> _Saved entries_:

-- Opening Marker --

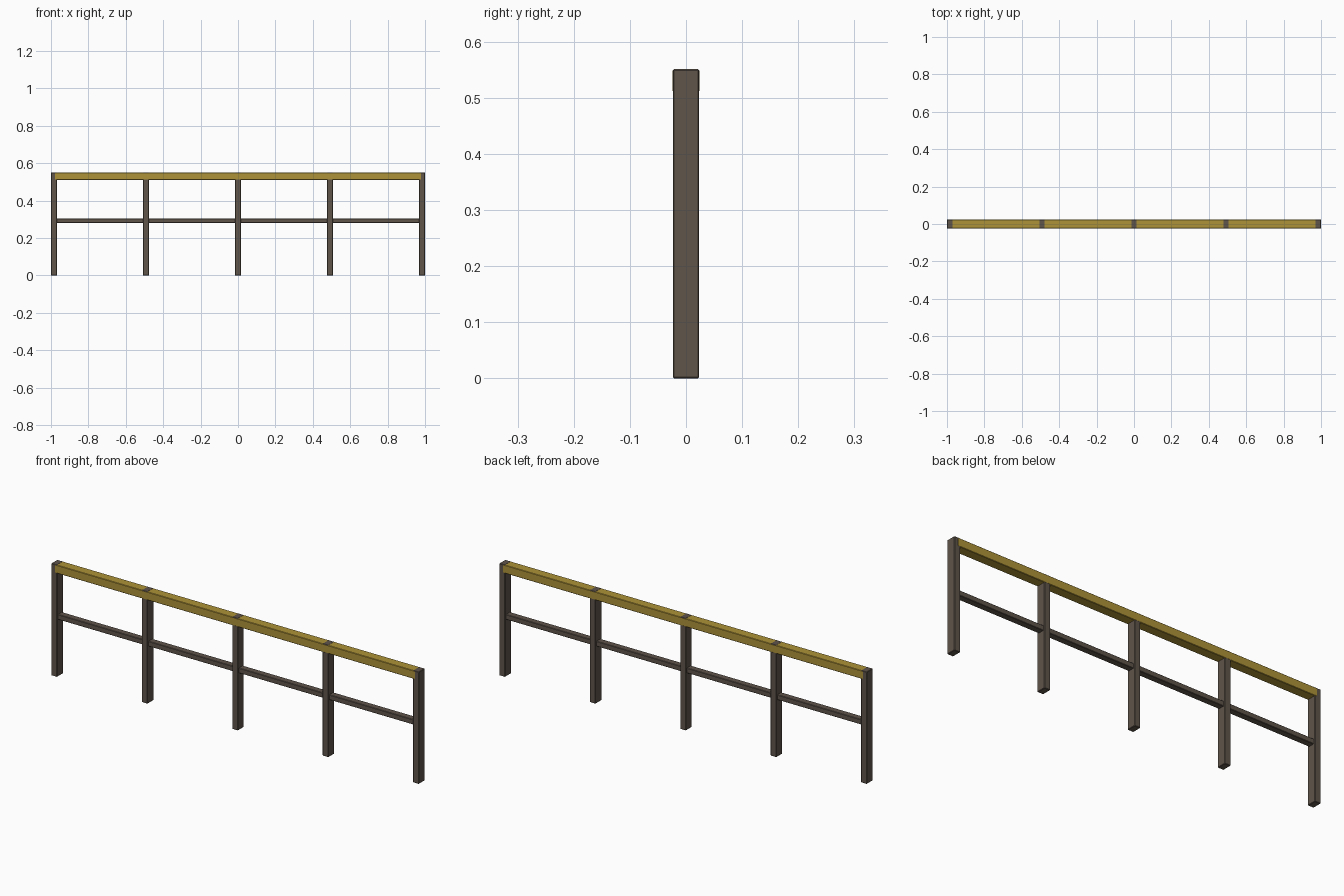
import bpy

if "Cube" in bpy.data.objects:
    bpy.data.objects.remove(bpy.data.objects["Cube"])


def material(name, color):
    m = bpy.data.materials.new(name)
    m.diffuse_color = color
    m.use_nodes = True
    m.node_tree.nodes["Principled BSDF"].inputs["Base Color"].default_value = m.diffuse_color
    return m


DARK = material("dark_steel", (0.115, 0.09, 0.07, 1))
YELLOW = material("yellow_paint", (0.42, 0.29, 0.04, 1))


def box(name, lo, hi, mat, bevel=0.002):
    """Chamfered box between two corners."""
    bpy.ops.mesh.primitive_cube_add(
        size=1, location=[(a + b) / 2 for a, b in zip(lo, hi)])
    ob = bpy.context.object
    ob.name = name
    ob.scale = [b - a for a, b in zip(lo, hi)]
    bpy.ops.object.transform_apply(location=False, rotation=False, scale=True)
    ob.data.materials.append(mat)
    mod = ob.modifiers.new("chamfer", 'BEVEL')
    mod.width = bevel
    mod.segments = 1
    return ob


# Upright posts
for i in range(5):
    x = -0.984 + i * 0.492
    box(f"post_{i + 1}", (x - 0.016, -0.0235, 0), (x + 0.016, 0.0235, 0.551), DARK)

# Yellow handrail, flush with the posts
box("top_rail", (-0.981, -0.0238, 0.51), (0.981, 0.0238, 0.5505), YELLOW)

# Slimmer middle rail
box("middle_rail", (-0.98, -0.016, 0.28), (0.98, 0.016, 0.305), DARK)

-- Closing Marker --

> _Instructions to follow_:
Your reply should hold every line above exactly as written and none of the pictures.

> _Solution to this problem_:
import bpy

if "Cube" in bpy.data.objects:
    bpy.data.objects.remove(bpy.data.objects["Cube"])


def material(name, color):
    m = bpy.data.materials.new(name)
    m.diffuse_color = color
    m.use_nodes = True
    m.node_tree.nodes["Principled BSDF"].inputs["Base Color"].default_value = m.diffuse_color
    return m


DARK = material("dark_steel", (0.115, 0.09, 0.07, 1))
YELLOW = material("yellow_paint", (0.42, 0.29, 0.04, 1))


def box(name, lo, hi, mat, bevel=0.002):
    """Chamfered box between two corners."""
    bpy.ops.mesh.primitive_cube_add(
        size=1, location=[(a + b) / 2 for a, b in zip(lo, hi)])
    ob = bpy.context.object
    ob.name = name
    ob.scale = [b - a for a, b in zip(lo, hi)]
    bpy.ops.object.transform_apply(location=False, rotation=False, scale=True)
    ob.data.materials.append(mat)
    mod = ob.modifiers.new("chamfer", 'BEVEL')
    mod.width = bevel
    mod.segments = 1
    return ob


# Upright posts
for i in range(5):
    x = -0.984 + i * 0.492
    box(f"post_{i + 1}", (x - 0.016, -0.0235, 0), (x + 0.016, 0.0235, 0.551), DARK)

# Yellow handrail, flush with the posts
box("top_rail", (-0.981, -0.0238, 0.51), (0.981, 0.0238, 0.5505), YELLOW)

# Slimmer middle rail
box("middle_rail", (-0.98, -0.016, 0.28), (0.98, 0.016, 0.305), DARK)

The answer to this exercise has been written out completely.